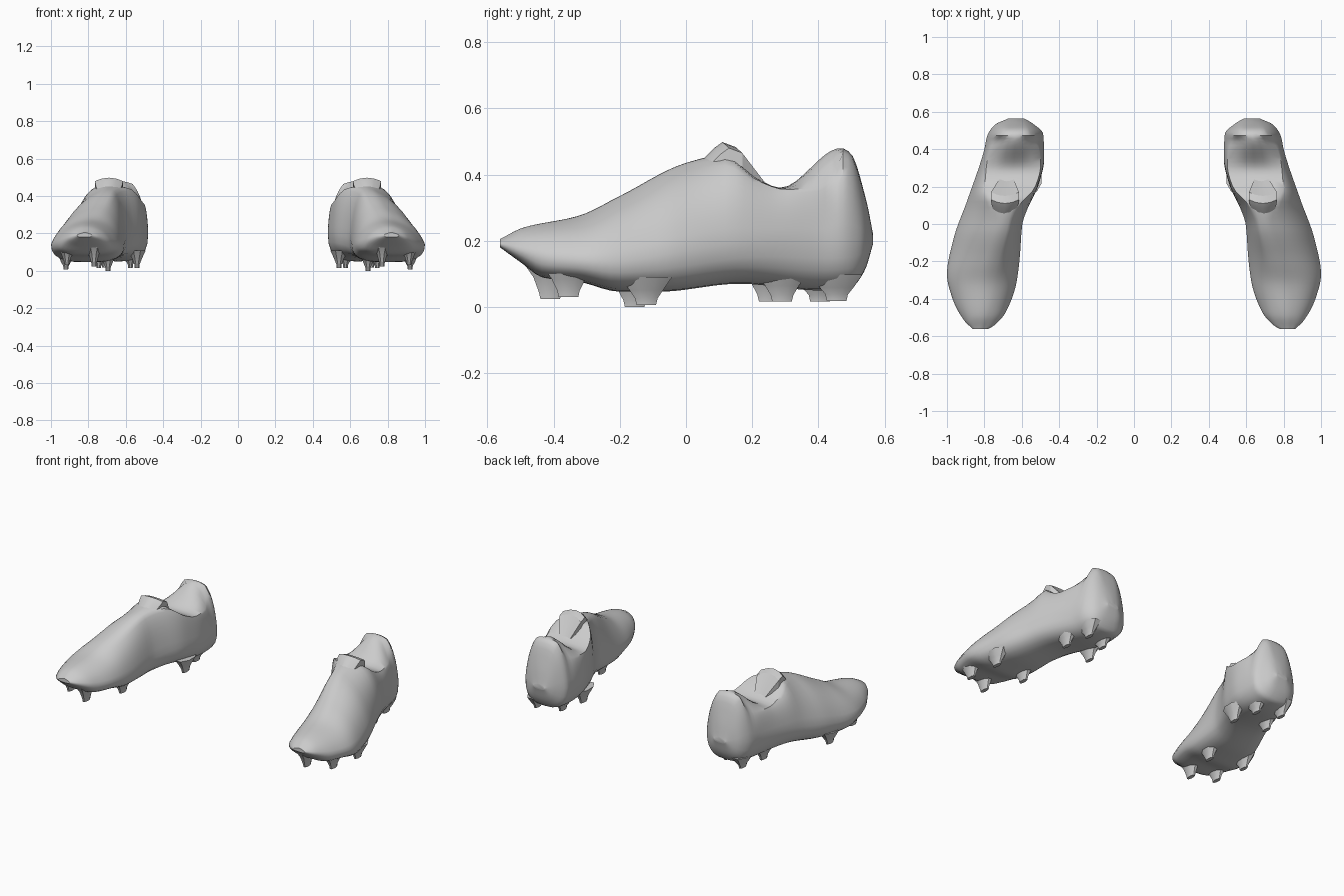
import bpy, bmesh, math

if "Cube" in bpy.data.objects:
    bpy.data.objects.remove(bpy.data.objects["Cube"])

# Profile curves of one boot along its length: (y, value)
OUTER = [(-.562, .86), (-.52, .905), (-.4, .97), (-.27, 1.0), (-.08, .965), (.13, .89),
         (.4, .80), (.47, .785), (.53, .745), (.565, .67)]
INNER = [(-.562, .78), (-.54, .745), (-.47, .685), (-.32, .63), (-.19, .612), (0, .597),
         (.08, .57), (.21, .51), (.35, .48), (.48, .485), (.54, .545), (.565, .59)]
SOLE = [(-.562, .18), (-.5, .135), (-.43, .088), (-.32, .075), (-.2, .046), (-.08, .046),
        (.16, .07), (.4, .05), (.5, .06), (.54, .11), (.565, .19)]
WIDEST = [(-.562, .19), (-.4, .15), (-.2, .14), (0, .17), (.3, .21), (.565, .205)]
TOP = [(-.562, .205), (-.49, .24), (-.325, .275), (-.2, .335), (0, .435), (.12, .46),
       (.22, .385), (.285, .36), (.468, .48), (.497, .465), (.545, .32), (.565, .22)]
RIM = [(-.562, .2), (-.49, .236), (-.325, .267), (-.2, .325), (0, .425), (.12, .445),
       (.22, .38), (.3, .355), (.4, .36), (.447, .4), (.475, .465), (.497, .455),
       (.545, .31), (.565, .215)]
APEX_X = [(-.562, .82), (-.3, .785), (0, .70), (.1, .685), (.3, .645), (.565, .63)]
RIM_W = [(-.562, .02), (-.3, .05), (0, .04), (.08, .06), (.2, .135), (.3, .145),
         (.4, .13), (.475, .07), (.53, .05), (.565, .015)]


def sample(curve, y):
    """Smooth interpolation that never overshoots."""
    y = min(max(y, curve[0][0]), curve[-1][0])
    d = [(b[1] - a[1]) / (b[0] - a[0]) for a, b in zip(curve, curve[1:])]
    m = [d[0]]
    for a, b in zip(d, d[1:]):
        m.append(2 * a * b / (a + b) if a * b > 0 else 0)
    m.append(d[-1])
    i = 0
    while i < len(d) - 1 and y > curve[i + 1][0]:
        i += 1
    (y0, v0), (y1, v1) = curve[i], curve[i + 1]
    h = y1 - y0
    t = (y - y0) / h
    return (v0 * (2 * t**3 - 3 * t**2 + 1) + m[i] * h * (t**3 - 2 * t**2 + t)
            + v1 * (3 * t**2 - 2 * t**3) + m[i + 1] * h * (t**3 - t**2))


def section(y):
    """Closed ring: sole, side wall up to the collar rim, across, and down."""
    xo, xi, zb, zw, zt, zr, xa, w = (sample(c, y) for c in
                                     (OUTER, INNER, SOLE, WIDEST, TOP, RIM, APEX_X, RIM_W))
    xc, hw = (xo + xi) / 2, (xo - xi) / 2

    def half(xs, s):
        pts = []
        for k in range(7):                      # rounded sole edge
            a = math.pi / 2 * (1 - k / 6)
            pts.append((xc + s * hw * math.cos(a) ** .7, y,
                        zw - (zw - zb) * math.sin(a) ** .7))
        xr = xa + s * w
        cx, cz = xr + (xs - xr) * .75, zw + (zr - zw) * .75
        for k in range(1, 9):                   # side wall
            t = k / 8
            pts.append(((1 - t)**2 * xs + 2 * t * (1 - t) * cx + t * t * xr, y,
                        (1 - t)**2 * zw + 2 * t * (1 - t) * cz + t * t * zr))
        for k in range(1, 4):                   # top
            t = k / 3
            pts.append((xr + (xa - xr) * t, y, zr + (zt - zr) * t * (2 - t)))
        return pts

    right, left = half(xo, 1), half(xi, -1)
    return right + left[-2:0:-1]


def finish(name, bm, angle):
    bmesh.ops.recalc_face_normals(bm, faces=bm.faces)
    mesh = bpy.data.meshes.new(name)
    bm.to_mesh(mesh)
    bm.free()
    ob = bpy.data.objects.new(name, mesh)
    bpy.context.collection.objects.link(ob)
    bpy.ops.object.select_all(action='DESELECT')
    ob.select_set(True)
    bpy.context.view_layer.objects.active = ob
    bpy.ops.object.shade_smooth_by_angle(angle=math.radians(angle))
    ob.modifiers.new("other_boot", 'MIRROR').use_mirror_merge = False
    return ob


def loft(name, rings, angle):
    bm = bmesh.new()
    rows = [[bm.verts.new(p) for p in r] for r in rings]
    n = len(rows[0])
    for a, b in zip(rows, rows[1:]):
        for i in range(n):
            j = (i + 1) % n
            bm.faces.new((a[i], a[j], b[j], b[i]))
    bm.faces.new(rows[0])
    bm.faces.new(rows[-1])
    return finish(name, bm, angle)


# Boot body
N = 60
loft("boot_body", [section(.0015 - .5635 * math.cos(math.pi * i / N)) for i in range(N + 1)], 40)

# Tongue: curved flap standing above the collar, sloping back into the opening
tongue = []
for y, z, w, x in ((.03, .425, .05, .695), (.085, .48, .072, .69), (.11, .498, .075, .69),
                   (.15, .483, .075, .69), (.235, .372, .03, .68)):
    top = [(x + w * t, y + .02 * t * t, z - .018 * t * t) for t in (-1, -.5, 0, .5, 1)]
    low = [(px, py, z - .06) for px, py, _ in reversed(top)]
    tongue.append(top + low)
loft("tongue", tongue, 30)

# Studs: tapered blades, (x, y, tip height)
for i, (x, y, z) in enumerate(((.77, -.41, .024), (.915, -.355, .03), (.695, -.155, 0),
                               (.92, -.12, .006), (.54, .25, .016), (.745, .29, .016),
                               (.575, .405, .016), (.715, .455, .018))):
    base = sample(SOLE, y)
    rings = []
    for h, sx, sy in ((base + .045, .05, .085), (base + .005, .03, .055),
                      (z + .02, .016, .037), (z, .013, .032)):
        rings.append([(x + sx * math.cos(a), y + sy * math.sin(a), h)
                      for a in (math.pi * (k + .5) / 4 for k in range(8))])
    loft(f"stud_{i + 1}", rings, 35)
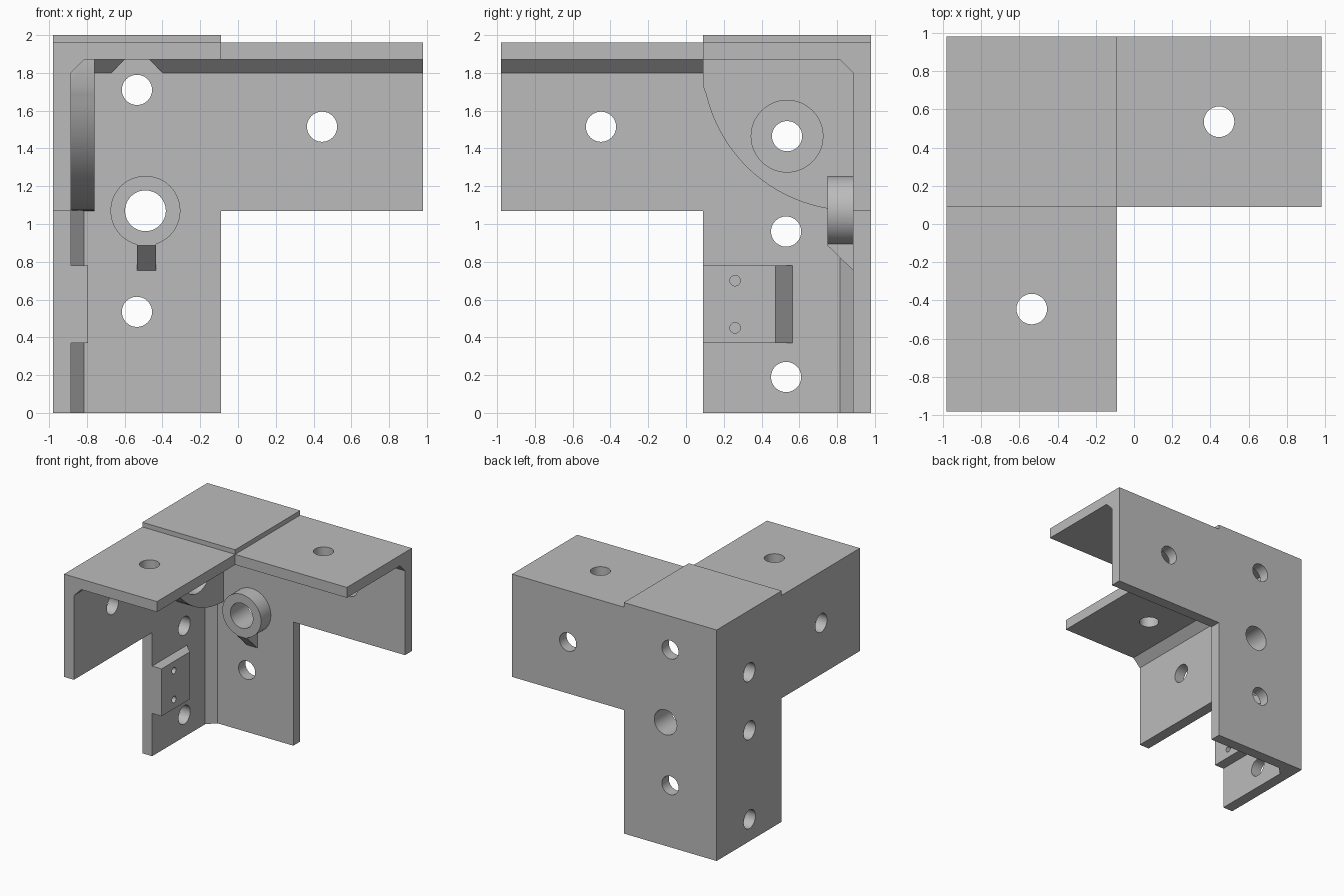
import bpy, bmesh, math
from mathutils import Vector

if "Cube" in bpy.data.objects:
    bpy.data.objects.remove(bpy.data.objects["Cube"])

W, I, E = 0.98, 0.885, 0.09          # outer face, inner face, arm edge
LOW, CEIL, ARM, C = 1.07, 1.87, 1.96, 0.07   # arm bottom, ceiling, arm top, chamfer

grey = bpy.data.materials.new("plain_grey")
grey.diffuse_color = (0.5, 0.5, 0.5, 1)
grey.use_nodes = True
grey.node_tree.nodes["Principled BSDF"].inputs["Base Color"].default_value = grey.diffuse_color


def prism(name, pts, axis, a, b):
    """Extrude a 2D profile along an axis: x uses (y,z), y uses (x,z), z uses (x,y)."""
    def place(p, t):
        return {"x": (t, p[0], p[1]), "y": (p[0], t, p[1]), "z": (p[0], p[1], t)}[axis]
    bm = bmesh.new()
    face = bm.faces.new([bm.verts.new(place(p, a)) for p in pts])
    ext = bmesh.ops.extrude_face_region(bm, geom=[face])
    shift = Vector(place((0, 0), b - a))
    bmesh.ops.translate(bm, vec=shift, verts=[g for g in ext["geom"] if isinstance(g, bmesh.types.BMVert)])
    bmesh.ops.recalc_face_normals(bm, faces=bm.faces)
    me = bpy.data.meshes.new(name)
    bm.to_mesh(me)
    bm.free()
    me.materials.append(grey)
    ob = bpy.data.objects.new(name, me)
    bpy.context.collection.objects.link(ob)
    return ob


def rect(x0, y0, x1, y1):
    return [(x0, y0), (x1, y0), (x1, y1), (x0, y1)]


def circle(x, y, r, n=48):
    return [(x + r * math.cos(2 * math.pi * k / n), y + r * math.sin(2 * math.pi * k / n)) for k in range(n)]


def combine(base, other, op):
    mod = base.modifiers.new(op.lower(), "BOOLEAN")
    mod.operation, mod.solver, mod.object = op, "EXACT", other
    bpy.context.view_layer.objects.active = base
    bpy.ops.object.modifier_apply(modifier=mod.name)
    bpy.data.objects.remove(other)


# Back wall is the base of the bracket
bracket = prism("corner_bracket", [(-W, 0), (-E, 0), (-E, LOW), (W, LOW), (W, ARM), (-W, ARM)], "y", I, W)

# Gusset: quarter disc cut off at the wall edge
r = 0.8
a0 = math.pi + math.asin(0.14 / r)
arc = [(I + r * math.cos(a), CEIL + r * math.sin(a))
       for a in [a0 + (1.5 * math.pi - a0) * k / 24 for k in range(25)]]
gusset = [(E, CEIL + 0.02), (E, arc[0][1])] + arc[1:] + [(I + 0.02, LOW), (I + 0.02, CEIL + 0.02)]

o = 0.02  # overlap into neighbouring walls
parts = [
    prism("left_wall", [(W, 0), (E, 0), (E, LOW), (-W, LOW), (-W, ARM), (W, ARM)], "x", -W, -I),
    prism("top_plate", [(-W, -W), (-E, -W), (-E, E), (W, E), (W, W), (-W, W)], "z", CEIL, ARM),
    prism("top_pad", rect(-W, E, -E, W), "z", CEIL, 2.0),
    # Inner corner chamfers
    prism("upright_chamfer", [(-I - o, I + o), (-I - o, I - C - o), (-I + C + o, I + o)], "z", 0, CEIL + o),
    prism("back_chamfer", [(I + o, CEIL + o), (I - C - o, CEIL + o), (I + o, CEIL - C - o)], "x", -I - o, W),
    prism("left_chamfer", [(-I - o, CEIL + o), (-I + C + o, CEIL + o), (-I - o, CEIL - C - o)], "y", -W, I + o),
    prism("gusset", gusset, "x", -I - o, -0.76),
    # Mounting tab with a sloped rear end
    prism("tab", [(-I - o, E), (-0.795, E), (-0.795, 0.475), (-I - o, 0.585)], "z", 0.37, 0.78),
    # Round boss and its support rib
    prism("boss_rib", [(0.75, 0.885), (I + o, 0.735), (I + o, 0.97), (0.75, 0.97)], "x", -0.535, -0.435),
    prism("boss", circle(-0.49, 1.07, 0.185), "y", 0.75, I + o),
]
for p in parts:
    combine(bracket, p, "UNION")

# Screw holes, bolt-head recess, chamfer notch, tab pilot holes
cutters = [prism("hole", circle(y, z, 0.08, 32), "x", -1.1, -0.7)
           for y, z in [(0.53, 0.19), (0.53, 0.96), (0.535, 1.465), (-0.45, 1.515)]]
cutters += [prism("hole", circle(x, z, 0.08, 32), "y", 0.84, 1.1)
            for x, z in [(-0.535, 0.535), (-0.535, 1.71), (0.445, 1.515)]]
cutters += [prism("hole", circle(x, y, 0.08, 32), "z", 1.7, 2.1)
            for x, y in [(0.445, 0.535), (-0.535, -0.445)]]
cutters += [prism("pilot", circle(0.26, z, 0.028, 16), "x", -0.93, -0.7) for z in (0.45, 0.7)]
cutters += [
    prism("boss_hole", circle(-0.49, 1.07, 0.108), "y", 0.6, 1.1),
    prism("recess", circle(0.535, 1.465, 0.19), "x", -I, -0.7),
    prism("notch", [(-0.67, 1.79), (-0.4, 1.79), (-0.4, 1.8), (-0.47, CEIL), (-0.6, CEIL), (-0.67, 1.8)],
          "y", 0.75, I),
]
for c in cutters:
    combine(bracket, c, "DIFFERENCE")

bracket.select_set(True)
bpy.context.view_layer.objects.active = bracket
bpy.ops.object.shade_smooth_by_angle(angle=math.radians(25))
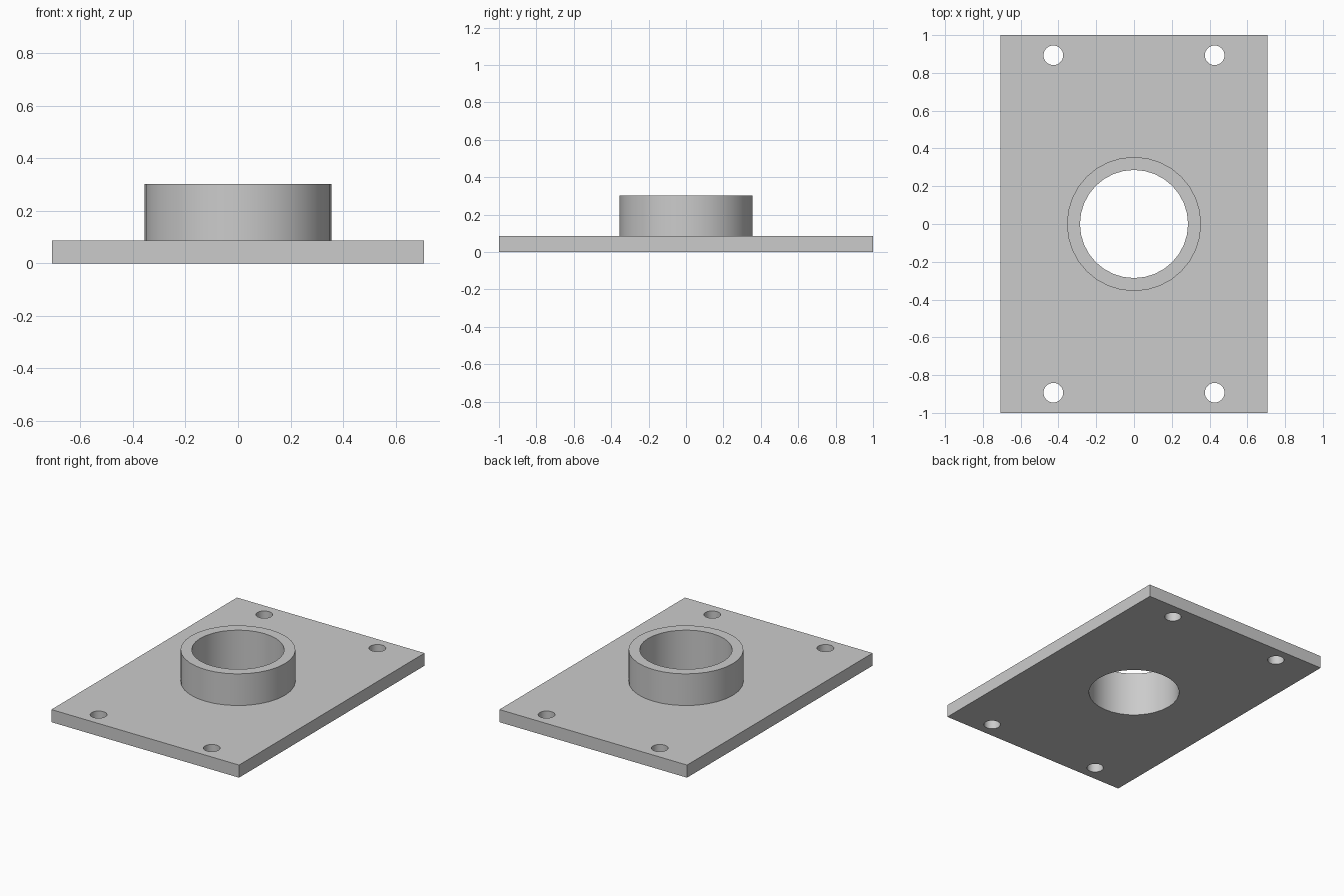
import bpy, bmesh, math
from mathutils import Matrix, Vector

cube = bpy.data.objects.get("Cube")
if cube:
    bpy.data.objects.remove(cube, do_unlink=True)

WIDTH, LENGTH, THICK, TOP = 1.416, 2.0, 0.086, 0.302
BORE, COLLAR, HOLE = 0.286, 0.355, 0.052
SEGMENTS = 32

grey = bpy.data.materials.new("plain grey")
grey.use_nodes = True
colour = (0.6, 0.6, 0.6, 1)
grey.diffuse_color = colour
grey.node_tree.nodes["Principled BSDF"].inputs["Base Color"].default_value = colour


def add_object(name, bm):
    mesh = bpy.data.meshes.new(name)
    bmesh.ops.recalc_face_normals(bm, faces=bm.faces)
    bm.to_mesh(mesh)
    bm.free()
    mesh.materials.append(grey)
    obj = bpy.data.objects.new(name, mesh)
    bpy.context.collection.objects.link(obj)
    return obj


def smooth(obj):
    bpy.ops.object.select_all(action="DESELECT")
    obj.select_set(True)
    bpy.context.view_layer.objects.active = obj
    bpy.ops.object.shade_smooth_by_angle(angle=math.radians(30))


# Rectangular base plate
bm = bmesh.new()
bmesh.ops.create_cube(bm, size=1, matrix=Matrix.Translation((0, 0, THICK / 2))
                      @ Matrix.Diagonal((WIDTH, LENGTH, THICK, 1)))
plate = add_object("base_plate", bm)

# Cutter for the central bore and the four bolt holes
bm = bmesh.new()
holes = [(0, 0, BORE)] + [(x, y, HOLE) for x in (-0.427, 0.427) for y in (-0.893, 0.893)]
for x, y, radius in holes:
    bmesh.ops.create_cone(bm, cap_ends=True, segments=SEGMENTS, radius1=radius,
                          radius2=radius, depth=1, matrix=Matrix.Translation((x, y, 0)))
cutter = add_object("hole_cutter", bm)
cutter.hide_render = True

cut = plate.modifiers.new("holes", "BOOLEAN")
cut.operation = "DIFFERENCE"
cut.solver = "EXACT"
cut.object = cutter
bpy.context.view_layer.objects.active = plate
bpy.ops.object.modifier_apply(modifier=cut.name)
bpy.data.objects.remove(cutter, do_unlink=True)
smooth(plate)

# Raised collar around the bore, open where it meets the plate
bm = bmesh.new()
profile = [(BORE, THICK), (BORE, TOP), (COLLAR, TOP), (COLLAR, THICK)]
verts = [bm.verts.new((0, r, z)) for r, z in profile]
edges = [bm.edges.new(pair) for pair in zip(verts, verts[1:])]
bmesh.ops.spin(bm, geom=verts + edges, cent=(0, 0, 0), axis=Vector((0, 0, 1)),
               angle=math.tau, steps=SEGMENTS, use_merge=True)
bmesh.ops.remove_doubles(bm, verts=bm.verts, dist=0.0001)
smooth(add_object("collar", bm))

How to complete this task: Could you copy every line from the records that has "finish" in it?

Output of the exercise:
def finish(name, bm, angle):
    return finish(name, bm, angle)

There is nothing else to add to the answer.